I'd like to thank David Patt for posting a topic that completely cheered me up from my week-long gloomy mood, called "No Kissing". And it's not that I agree with it - it's just one of those topics I never would have thought to blog about until I read his thoughts.
So here's an excerpt from David: "Men should not kiss women when presenting them with awards or introducing them as speakers. Kissing suggests a sexual relationship or attraction, not a professional one. Men should relate to women in the same way they relate to men. Shake hands when greeting or congratulating them ... Remember, female executives are your peers, not your dates."
1. Totally agree that it would be really odd for anyone to kiss someone who is a program speaker as part of the intro or between panelists.
2. I think it's perfectly fine when an award presenter or others on stage who actually know an award recipient kiss them (on the cheek). When I got a big award I think the only one at the long national leadership head table on stage who didn't kiss me was the hired parliamentarian I'd never met.
3. My experience is that (some) women kiss women out of affection so should they relate to men the same way they relate to women? I still think yes. I also think about zero romantic sparks fly. And that it's not misinterpreted by others.
4. There are some people who really prefer not to be touched by anyone (and don't even like spas!), so being kissed would be way out of the question.
5. What reports say makes another professional believe a woman is looking for a date and undermines credibility is the intentional deep-cut cleavage look. But that's really rare to find in any professional setting.
1. There are a lot of really bad handshakes out there. I really, really notice handshakes especially if they're really, really bad. A kiss on the cheek can be really forgettable, but not a bad handshake.
2. If someone I had a really long professional relationship with (such as a past president) started shaking my hand hello, I believe I'd miss the hug or kiss part. And when I say long professional relationship, there are some I've known more than half my life and spent huge amounts of time with. But the same is true for more recent relationships too. Isn't the affection the good part of what can come of a professional relationship?
3. Developing genuine affection, and even love, for colleagues of both sexes does happen. It's not romance, but friendships can be strong enough that they're in your heart. And that's a good thing. A male colleague who could have died earlier this year told me he loved me at a recent business conference, and I said I love you back. And I do. And I'm confident he says it to men he loves too. At some point you're just confident enough in your own skin and you've lived life and death long enough there's no down side to expressing care. And it feels really, really good to say it and not just feel it.

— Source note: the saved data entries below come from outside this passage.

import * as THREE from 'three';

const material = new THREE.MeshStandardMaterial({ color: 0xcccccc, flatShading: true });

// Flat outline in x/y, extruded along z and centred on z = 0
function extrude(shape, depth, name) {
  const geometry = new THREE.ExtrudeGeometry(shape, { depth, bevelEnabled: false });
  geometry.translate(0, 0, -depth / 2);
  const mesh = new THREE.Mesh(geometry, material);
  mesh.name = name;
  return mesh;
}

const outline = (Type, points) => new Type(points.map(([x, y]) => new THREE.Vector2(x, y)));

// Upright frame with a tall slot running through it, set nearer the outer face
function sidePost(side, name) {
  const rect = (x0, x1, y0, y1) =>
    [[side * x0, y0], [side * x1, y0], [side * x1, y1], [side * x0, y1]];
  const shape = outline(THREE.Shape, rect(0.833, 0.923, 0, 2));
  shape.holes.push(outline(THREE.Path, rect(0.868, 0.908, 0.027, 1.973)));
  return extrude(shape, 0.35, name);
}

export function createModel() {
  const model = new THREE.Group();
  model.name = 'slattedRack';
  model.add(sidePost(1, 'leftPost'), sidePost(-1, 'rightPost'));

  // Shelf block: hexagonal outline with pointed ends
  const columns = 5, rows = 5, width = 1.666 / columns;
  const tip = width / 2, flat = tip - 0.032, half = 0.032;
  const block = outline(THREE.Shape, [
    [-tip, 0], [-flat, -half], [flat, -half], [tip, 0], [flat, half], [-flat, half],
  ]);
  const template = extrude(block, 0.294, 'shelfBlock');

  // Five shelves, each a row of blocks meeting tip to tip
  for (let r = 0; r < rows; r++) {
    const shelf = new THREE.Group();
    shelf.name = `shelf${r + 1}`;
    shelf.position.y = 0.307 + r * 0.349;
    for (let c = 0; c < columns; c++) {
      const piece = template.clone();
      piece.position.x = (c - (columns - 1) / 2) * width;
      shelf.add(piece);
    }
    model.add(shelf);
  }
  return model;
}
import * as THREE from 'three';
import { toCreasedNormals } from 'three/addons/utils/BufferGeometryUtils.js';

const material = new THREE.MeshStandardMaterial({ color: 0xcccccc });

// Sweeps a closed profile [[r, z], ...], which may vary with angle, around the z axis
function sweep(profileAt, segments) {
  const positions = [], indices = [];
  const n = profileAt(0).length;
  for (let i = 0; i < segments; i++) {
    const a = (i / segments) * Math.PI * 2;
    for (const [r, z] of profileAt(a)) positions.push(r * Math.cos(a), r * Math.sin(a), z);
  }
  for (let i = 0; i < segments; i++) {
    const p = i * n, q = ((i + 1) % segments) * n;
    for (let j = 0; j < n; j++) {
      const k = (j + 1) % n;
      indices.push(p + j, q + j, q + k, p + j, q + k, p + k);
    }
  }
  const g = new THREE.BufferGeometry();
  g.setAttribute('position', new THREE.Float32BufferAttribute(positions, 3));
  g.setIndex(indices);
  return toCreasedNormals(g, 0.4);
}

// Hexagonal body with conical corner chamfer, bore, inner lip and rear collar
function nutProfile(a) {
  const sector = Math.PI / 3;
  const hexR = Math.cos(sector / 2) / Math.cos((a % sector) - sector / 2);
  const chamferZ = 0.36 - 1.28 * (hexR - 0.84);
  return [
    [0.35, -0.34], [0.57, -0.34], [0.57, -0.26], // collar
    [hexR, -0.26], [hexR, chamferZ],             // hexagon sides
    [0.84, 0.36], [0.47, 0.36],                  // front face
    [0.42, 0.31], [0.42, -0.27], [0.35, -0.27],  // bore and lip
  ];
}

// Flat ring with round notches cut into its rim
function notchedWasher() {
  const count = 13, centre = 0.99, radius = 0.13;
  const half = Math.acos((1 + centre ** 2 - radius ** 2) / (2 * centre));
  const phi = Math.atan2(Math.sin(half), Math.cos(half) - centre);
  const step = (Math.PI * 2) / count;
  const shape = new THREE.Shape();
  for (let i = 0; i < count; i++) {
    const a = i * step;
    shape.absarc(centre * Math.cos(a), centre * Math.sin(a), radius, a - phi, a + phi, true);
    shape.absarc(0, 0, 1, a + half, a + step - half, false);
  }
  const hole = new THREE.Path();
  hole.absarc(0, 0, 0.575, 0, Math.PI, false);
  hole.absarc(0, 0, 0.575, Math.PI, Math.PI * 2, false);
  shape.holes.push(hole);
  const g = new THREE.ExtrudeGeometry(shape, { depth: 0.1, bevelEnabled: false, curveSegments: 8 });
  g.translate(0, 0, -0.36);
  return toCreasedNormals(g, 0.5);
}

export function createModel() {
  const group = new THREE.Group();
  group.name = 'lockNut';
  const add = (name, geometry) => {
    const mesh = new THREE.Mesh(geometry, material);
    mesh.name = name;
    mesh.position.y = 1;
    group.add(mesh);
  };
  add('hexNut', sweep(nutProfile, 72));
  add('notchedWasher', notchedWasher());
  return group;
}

Thanks David ... fun topic. What do you think: Is a kiss more than a kiss?